= Beginning of Section =
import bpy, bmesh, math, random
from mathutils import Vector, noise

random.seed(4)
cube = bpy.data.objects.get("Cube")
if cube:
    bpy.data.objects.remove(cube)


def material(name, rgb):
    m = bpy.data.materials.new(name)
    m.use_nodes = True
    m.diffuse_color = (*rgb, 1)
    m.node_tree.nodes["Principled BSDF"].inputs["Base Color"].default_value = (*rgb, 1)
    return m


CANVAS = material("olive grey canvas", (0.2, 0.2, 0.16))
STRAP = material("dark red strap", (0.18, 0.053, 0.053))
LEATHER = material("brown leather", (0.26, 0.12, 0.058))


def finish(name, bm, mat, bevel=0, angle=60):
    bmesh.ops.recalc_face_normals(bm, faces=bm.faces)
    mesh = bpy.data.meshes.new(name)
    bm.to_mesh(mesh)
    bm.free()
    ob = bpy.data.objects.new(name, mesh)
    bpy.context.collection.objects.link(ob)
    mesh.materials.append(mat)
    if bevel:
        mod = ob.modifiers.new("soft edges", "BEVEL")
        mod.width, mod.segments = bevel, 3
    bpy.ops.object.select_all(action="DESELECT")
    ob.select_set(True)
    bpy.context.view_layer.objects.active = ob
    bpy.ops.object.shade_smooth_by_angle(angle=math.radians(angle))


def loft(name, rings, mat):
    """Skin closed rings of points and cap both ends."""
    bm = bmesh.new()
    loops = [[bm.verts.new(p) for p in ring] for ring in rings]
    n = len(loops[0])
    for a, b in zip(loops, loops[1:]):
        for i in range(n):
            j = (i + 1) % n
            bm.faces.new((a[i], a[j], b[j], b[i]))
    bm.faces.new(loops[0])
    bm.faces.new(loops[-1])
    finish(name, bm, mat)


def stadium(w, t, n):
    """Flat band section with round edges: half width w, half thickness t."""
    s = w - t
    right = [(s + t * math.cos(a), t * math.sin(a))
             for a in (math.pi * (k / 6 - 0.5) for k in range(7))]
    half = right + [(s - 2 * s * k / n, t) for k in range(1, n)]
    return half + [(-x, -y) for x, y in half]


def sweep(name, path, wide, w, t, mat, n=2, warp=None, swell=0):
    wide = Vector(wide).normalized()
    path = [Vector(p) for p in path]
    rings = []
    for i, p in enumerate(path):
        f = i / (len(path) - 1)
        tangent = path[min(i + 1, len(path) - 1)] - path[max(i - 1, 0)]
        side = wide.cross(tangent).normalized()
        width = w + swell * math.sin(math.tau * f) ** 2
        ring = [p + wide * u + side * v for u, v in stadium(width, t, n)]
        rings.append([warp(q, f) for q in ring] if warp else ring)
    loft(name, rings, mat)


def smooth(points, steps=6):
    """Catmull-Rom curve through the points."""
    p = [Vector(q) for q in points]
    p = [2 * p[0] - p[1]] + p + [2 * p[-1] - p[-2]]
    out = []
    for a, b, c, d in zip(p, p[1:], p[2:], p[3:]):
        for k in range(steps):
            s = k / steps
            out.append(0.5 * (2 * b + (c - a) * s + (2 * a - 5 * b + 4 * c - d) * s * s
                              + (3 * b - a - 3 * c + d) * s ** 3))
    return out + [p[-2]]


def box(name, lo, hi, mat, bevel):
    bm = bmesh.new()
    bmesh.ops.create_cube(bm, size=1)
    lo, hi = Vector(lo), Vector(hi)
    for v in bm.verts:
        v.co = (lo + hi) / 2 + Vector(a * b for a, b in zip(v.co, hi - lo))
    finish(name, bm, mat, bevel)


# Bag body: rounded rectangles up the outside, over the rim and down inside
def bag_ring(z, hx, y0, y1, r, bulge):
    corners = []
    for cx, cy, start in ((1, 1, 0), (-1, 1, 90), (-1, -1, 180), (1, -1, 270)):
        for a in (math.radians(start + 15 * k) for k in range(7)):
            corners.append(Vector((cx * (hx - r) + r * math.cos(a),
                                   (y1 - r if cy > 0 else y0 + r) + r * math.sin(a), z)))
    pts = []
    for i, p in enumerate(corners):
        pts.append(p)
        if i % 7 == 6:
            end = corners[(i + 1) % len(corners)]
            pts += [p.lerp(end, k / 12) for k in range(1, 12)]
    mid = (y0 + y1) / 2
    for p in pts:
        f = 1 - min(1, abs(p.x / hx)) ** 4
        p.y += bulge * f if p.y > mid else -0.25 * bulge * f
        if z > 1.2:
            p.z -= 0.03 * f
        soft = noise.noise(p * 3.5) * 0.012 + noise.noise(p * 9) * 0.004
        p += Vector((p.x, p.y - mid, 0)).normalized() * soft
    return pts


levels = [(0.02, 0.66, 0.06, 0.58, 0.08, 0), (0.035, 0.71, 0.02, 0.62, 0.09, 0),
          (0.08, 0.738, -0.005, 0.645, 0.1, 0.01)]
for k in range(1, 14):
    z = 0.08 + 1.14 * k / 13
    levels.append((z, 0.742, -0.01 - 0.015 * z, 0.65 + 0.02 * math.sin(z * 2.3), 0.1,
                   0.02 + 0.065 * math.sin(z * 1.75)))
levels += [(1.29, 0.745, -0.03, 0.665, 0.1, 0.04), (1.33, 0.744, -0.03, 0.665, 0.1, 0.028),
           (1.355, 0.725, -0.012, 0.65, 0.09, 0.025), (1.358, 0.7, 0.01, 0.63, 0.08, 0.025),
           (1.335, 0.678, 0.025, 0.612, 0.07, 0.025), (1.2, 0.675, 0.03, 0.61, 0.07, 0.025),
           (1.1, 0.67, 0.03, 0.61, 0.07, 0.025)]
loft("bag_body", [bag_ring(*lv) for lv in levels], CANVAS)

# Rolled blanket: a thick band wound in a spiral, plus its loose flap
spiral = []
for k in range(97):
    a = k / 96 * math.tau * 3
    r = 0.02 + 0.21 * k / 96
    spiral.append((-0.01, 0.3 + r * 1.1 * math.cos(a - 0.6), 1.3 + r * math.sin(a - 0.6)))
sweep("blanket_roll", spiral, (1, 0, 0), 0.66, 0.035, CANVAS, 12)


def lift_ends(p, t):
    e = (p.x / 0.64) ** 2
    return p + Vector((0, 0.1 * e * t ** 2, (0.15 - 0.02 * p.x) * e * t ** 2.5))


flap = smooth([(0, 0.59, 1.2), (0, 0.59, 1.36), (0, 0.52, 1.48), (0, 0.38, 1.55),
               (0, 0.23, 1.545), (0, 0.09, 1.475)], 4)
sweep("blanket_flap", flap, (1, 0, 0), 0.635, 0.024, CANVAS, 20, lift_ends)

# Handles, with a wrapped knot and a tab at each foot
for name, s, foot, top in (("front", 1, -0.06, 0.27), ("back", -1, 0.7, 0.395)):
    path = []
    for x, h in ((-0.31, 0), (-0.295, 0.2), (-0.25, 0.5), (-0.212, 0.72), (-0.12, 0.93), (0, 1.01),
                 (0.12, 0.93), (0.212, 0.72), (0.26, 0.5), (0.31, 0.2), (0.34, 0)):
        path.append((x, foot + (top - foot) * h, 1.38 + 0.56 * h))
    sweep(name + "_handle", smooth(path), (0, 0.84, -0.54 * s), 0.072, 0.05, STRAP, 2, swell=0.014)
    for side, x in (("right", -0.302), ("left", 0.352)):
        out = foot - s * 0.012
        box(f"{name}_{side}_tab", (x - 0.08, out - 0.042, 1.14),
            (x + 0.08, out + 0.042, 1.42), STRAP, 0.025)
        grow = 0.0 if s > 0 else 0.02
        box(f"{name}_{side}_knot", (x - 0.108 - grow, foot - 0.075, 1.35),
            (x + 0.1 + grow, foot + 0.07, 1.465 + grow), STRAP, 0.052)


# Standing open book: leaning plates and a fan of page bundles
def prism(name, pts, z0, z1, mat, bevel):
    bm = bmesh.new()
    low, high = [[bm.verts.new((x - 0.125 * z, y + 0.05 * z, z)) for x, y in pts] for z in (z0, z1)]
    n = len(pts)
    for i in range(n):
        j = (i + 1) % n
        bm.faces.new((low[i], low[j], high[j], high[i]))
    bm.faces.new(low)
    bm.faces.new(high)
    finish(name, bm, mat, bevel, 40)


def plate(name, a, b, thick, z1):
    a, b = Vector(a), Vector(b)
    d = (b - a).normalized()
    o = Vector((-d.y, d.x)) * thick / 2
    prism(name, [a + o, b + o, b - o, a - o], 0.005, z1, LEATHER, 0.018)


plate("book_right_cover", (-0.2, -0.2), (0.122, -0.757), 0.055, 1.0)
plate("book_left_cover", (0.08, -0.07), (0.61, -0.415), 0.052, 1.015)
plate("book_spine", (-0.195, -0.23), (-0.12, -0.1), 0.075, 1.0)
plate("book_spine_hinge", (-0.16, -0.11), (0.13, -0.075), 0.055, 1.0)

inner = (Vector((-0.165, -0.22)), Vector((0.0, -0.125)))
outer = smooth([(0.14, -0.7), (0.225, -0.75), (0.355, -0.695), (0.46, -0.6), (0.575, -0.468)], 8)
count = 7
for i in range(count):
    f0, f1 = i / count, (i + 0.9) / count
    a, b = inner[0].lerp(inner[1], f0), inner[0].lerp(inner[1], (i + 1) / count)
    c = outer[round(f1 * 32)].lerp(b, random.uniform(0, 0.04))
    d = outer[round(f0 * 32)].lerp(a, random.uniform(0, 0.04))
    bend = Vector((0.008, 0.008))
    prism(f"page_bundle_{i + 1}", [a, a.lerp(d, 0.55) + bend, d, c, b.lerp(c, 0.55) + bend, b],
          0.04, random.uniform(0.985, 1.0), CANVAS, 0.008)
= End of Section =
Above are the entries. Copy exactly the part that opens with the line containing "for a, b, c, d" and closes with the line containing "v.co = (lo +", and no more.

    for a, b, c, d in zip(p, p[1:], p[2:], p[3:]):
        for k in range(steps):
            s = k / steps
            out.append(0.5 * (2 * b + (c - a) * s + (2 * a - 5 * b + 4 * c - d) * s * s
                              + (3 * b - a - 3 * c + d) * s ** 3))
    return out + [p[-2]]


def box(name, lo, hi, mat, bevel):
    bm = bmesh.new()
    bmesh.ops.create_cube(bm, size=1)
    lo, hi = Vector(lo), Vector(hi)
    for v in bm.verts:
        v.co = (lo + hi) / 2 + Vector(a * b for a, b in zip(v.co, hi - lo))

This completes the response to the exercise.